Inspired by the beauty of the world, Chanda and his research group pioneered a plasmonic paint, which utilizes nanostructure materials like aluminum and aluminum oxide instead of pigments to generate colors. One reason using pigments is more impractical than this method is that these colorants control the absorption of light based on the electrical property of the material, thus requiring a new molecule for every color. This newly-developed way of generating color can control the reflection, scattering, or absorption of light simply geometric arrangement of the nanostructures.
Even better, these nanostructures are better for the environment than pigments used now. The researchers discuss that plasmonic paint is able to absorb much less heat because it can reflect the whole infrared system, allowing the surface beneath it to stay 25-30 degrees cooler than if standard paint were used.
“Over 10% of total electricity in the U.S. goes toward air conditioner usage,” Chanda says. “The temperature difference plasmonic paint promises would lead to significant energy savings. Using less electricity for cooling would also cut down carbon dioxide emissions, lessening global warming.”

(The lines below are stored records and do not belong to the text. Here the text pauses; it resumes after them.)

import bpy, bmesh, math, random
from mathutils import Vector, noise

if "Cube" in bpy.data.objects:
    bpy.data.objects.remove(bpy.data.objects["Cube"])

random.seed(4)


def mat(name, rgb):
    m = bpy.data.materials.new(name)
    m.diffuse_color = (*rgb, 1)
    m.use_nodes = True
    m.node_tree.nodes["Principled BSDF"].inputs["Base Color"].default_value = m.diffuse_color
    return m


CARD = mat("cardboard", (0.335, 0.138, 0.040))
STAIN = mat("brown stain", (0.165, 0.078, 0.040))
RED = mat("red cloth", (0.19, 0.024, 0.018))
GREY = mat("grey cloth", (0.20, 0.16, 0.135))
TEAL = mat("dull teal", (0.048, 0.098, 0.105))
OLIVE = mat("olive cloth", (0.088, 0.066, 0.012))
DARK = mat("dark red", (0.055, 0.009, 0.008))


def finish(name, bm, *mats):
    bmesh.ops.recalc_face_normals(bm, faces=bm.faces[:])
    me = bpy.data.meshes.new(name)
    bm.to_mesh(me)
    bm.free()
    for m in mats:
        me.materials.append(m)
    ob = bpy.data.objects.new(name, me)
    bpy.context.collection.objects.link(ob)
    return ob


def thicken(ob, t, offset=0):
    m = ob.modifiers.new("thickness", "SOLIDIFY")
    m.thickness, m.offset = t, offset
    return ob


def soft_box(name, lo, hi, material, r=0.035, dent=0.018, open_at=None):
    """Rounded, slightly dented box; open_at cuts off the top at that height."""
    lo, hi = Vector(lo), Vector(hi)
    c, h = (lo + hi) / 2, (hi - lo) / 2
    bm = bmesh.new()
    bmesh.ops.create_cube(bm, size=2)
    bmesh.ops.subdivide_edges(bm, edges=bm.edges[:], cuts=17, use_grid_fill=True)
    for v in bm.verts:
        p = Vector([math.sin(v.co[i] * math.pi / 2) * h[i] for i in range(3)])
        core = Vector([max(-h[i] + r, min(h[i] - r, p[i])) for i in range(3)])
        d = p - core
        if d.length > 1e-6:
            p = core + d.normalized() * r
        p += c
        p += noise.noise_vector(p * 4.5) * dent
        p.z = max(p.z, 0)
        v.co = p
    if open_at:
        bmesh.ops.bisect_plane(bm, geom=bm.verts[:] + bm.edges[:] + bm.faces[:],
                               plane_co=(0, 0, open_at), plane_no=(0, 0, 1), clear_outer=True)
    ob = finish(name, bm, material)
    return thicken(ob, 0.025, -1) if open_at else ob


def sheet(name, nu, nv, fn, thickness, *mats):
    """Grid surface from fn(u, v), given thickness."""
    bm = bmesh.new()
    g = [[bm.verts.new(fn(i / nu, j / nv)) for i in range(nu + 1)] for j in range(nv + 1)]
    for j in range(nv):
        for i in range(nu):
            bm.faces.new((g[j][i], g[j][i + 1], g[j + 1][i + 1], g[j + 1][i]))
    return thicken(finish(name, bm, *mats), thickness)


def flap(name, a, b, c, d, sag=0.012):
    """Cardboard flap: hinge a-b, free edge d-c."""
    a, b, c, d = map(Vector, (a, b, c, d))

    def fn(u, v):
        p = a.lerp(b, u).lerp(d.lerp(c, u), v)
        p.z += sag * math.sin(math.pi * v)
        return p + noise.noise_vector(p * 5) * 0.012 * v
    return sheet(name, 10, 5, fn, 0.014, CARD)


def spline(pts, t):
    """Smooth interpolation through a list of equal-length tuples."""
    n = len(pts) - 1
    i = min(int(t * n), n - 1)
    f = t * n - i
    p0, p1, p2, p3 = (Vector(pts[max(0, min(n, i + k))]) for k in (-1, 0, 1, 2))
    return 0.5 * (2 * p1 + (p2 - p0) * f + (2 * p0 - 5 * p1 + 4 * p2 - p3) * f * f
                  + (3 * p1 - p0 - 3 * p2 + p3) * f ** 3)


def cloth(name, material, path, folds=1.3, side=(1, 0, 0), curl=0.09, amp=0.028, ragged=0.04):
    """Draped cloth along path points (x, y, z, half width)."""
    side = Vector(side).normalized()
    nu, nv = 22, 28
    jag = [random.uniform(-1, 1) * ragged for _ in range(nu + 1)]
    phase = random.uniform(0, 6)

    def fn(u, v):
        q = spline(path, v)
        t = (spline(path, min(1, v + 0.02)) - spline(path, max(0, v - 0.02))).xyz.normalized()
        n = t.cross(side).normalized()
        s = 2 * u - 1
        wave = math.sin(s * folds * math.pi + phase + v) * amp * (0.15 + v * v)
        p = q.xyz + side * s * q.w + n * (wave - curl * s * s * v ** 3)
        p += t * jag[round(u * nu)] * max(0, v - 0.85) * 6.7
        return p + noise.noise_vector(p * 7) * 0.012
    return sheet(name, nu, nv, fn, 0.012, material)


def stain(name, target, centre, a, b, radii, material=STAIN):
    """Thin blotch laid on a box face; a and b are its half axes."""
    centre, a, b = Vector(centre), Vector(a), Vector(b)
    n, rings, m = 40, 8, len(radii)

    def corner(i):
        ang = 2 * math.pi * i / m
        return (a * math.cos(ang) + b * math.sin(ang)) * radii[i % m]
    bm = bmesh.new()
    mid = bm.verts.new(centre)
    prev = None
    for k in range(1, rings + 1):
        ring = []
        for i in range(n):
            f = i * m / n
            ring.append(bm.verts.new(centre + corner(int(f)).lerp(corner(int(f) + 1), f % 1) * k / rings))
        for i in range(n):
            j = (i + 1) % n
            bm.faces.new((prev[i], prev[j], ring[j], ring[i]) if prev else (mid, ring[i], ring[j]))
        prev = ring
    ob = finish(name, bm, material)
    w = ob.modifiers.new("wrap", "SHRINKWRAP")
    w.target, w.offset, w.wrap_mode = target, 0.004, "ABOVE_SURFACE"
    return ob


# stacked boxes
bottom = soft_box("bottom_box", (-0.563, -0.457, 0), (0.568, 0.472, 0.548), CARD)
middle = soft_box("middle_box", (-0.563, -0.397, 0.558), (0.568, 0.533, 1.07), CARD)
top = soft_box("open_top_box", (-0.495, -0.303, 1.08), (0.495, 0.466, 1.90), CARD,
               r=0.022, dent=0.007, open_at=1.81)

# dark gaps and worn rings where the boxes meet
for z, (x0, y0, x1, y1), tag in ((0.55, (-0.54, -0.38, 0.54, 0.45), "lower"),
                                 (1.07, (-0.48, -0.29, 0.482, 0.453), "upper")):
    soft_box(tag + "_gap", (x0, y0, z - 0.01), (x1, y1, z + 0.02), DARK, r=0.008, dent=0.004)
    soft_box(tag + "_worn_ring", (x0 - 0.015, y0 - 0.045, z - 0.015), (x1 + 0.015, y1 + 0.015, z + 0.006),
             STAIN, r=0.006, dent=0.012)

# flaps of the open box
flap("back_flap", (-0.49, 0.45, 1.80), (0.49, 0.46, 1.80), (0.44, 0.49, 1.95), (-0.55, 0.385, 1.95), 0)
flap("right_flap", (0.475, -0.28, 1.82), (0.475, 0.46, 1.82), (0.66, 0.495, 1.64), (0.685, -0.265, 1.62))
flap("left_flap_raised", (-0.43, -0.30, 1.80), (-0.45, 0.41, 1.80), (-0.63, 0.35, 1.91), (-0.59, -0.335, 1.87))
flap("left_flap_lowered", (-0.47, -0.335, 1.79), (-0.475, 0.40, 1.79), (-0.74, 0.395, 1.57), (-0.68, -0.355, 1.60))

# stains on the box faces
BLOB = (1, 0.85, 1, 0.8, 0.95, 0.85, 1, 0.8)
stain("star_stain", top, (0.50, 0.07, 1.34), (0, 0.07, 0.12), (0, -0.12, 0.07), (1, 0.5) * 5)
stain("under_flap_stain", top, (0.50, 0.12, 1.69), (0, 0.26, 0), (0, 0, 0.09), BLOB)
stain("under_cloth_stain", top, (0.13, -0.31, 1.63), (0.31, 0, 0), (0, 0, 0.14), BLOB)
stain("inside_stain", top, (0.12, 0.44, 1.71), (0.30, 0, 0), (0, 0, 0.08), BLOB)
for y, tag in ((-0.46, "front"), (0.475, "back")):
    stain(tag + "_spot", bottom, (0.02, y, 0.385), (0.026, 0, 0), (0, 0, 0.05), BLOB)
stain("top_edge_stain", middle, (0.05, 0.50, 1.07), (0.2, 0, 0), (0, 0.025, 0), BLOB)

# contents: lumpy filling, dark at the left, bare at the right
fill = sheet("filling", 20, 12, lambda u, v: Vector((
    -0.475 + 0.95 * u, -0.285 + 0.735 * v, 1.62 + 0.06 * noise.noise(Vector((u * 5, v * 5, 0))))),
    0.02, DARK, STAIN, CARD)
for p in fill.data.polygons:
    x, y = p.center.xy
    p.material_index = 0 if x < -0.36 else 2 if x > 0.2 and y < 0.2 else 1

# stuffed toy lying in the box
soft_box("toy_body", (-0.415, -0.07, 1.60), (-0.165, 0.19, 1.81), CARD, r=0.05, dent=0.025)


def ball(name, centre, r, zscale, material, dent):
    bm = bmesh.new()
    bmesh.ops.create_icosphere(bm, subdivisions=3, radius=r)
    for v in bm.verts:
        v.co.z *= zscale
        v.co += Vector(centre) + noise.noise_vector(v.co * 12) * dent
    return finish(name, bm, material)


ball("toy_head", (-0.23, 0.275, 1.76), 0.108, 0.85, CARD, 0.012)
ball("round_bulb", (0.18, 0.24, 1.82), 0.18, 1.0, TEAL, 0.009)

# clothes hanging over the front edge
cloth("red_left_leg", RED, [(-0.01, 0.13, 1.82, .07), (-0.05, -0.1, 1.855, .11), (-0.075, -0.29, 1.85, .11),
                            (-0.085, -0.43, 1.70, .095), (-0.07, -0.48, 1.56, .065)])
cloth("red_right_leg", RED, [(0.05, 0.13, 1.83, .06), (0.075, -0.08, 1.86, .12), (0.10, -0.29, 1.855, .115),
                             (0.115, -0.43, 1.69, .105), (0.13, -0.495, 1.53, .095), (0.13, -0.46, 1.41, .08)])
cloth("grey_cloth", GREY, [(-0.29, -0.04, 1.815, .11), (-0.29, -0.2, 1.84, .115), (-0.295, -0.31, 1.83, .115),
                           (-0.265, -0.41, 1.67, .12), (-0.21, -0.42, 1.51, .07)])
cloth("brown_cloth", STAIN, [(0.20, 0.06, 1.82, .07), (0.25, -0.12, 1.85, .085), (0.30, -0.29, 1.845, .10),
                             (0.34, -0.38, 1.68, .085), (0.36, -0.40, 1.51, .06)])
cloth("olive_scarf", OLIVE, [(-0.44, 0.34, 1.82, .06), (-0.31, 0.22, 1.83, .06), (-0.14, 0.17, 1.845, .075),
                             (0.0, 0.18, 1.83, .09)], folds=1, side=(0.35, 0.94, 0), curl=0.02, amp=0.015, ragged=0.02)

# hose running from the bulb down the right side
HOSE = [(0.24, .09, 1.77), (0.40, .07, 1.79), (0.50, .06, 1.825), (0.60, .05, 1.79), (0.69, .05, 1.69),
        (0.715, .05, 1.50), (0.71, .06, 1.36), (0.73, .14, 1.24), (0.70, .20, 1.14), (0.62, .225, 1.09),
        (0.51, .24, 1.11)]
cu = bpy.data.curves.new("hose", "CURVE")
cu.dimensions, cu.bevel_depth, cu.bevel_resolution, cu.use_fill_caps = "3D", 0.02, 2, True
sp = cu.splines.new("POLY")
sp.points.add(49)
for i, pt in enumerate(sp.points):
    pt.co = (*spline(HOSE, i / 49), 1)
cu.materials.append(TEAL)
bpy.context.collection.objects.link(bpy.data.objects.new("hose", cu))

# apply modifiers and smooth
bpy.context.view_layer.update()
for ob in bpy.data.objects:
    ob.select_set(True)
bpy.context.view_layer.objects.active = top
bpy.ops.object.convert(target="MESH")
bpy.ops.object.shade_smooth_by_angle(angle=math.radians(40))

This alternative even yields longer-lasting paint!
“Normal color fades because pigment loses its ability to absorb photons,” Chanda says. “Here, we’re not limited by that phenomenon. Once we paint something with structural color, it should stay for centuries.”
Finally, this novel paint is a great alternative because of how lightweight it is. To put it in perspective, Chanda explains how you’d only need about three pounds of it to cover an entire Boeing 747 plane. Over 1,000 pounds of commercial paint would be needed.
Chanda looks ahead to further exploring ways to make this paint a viable option that’s available commercially, specifically it’s energy-saving capacities.
“The conventional pigment paint is made in big facilities where they can make hundreds of gallons of paint,” he says. “At this moment, unless we go through the scale-up process, it is still expensive to produce at an academic lab. We need to bring something different like, non-toxicity, cooling effect, ultralight weight, to the table that other conventional paints can’t.”
The findings are published in the journal Science Advances.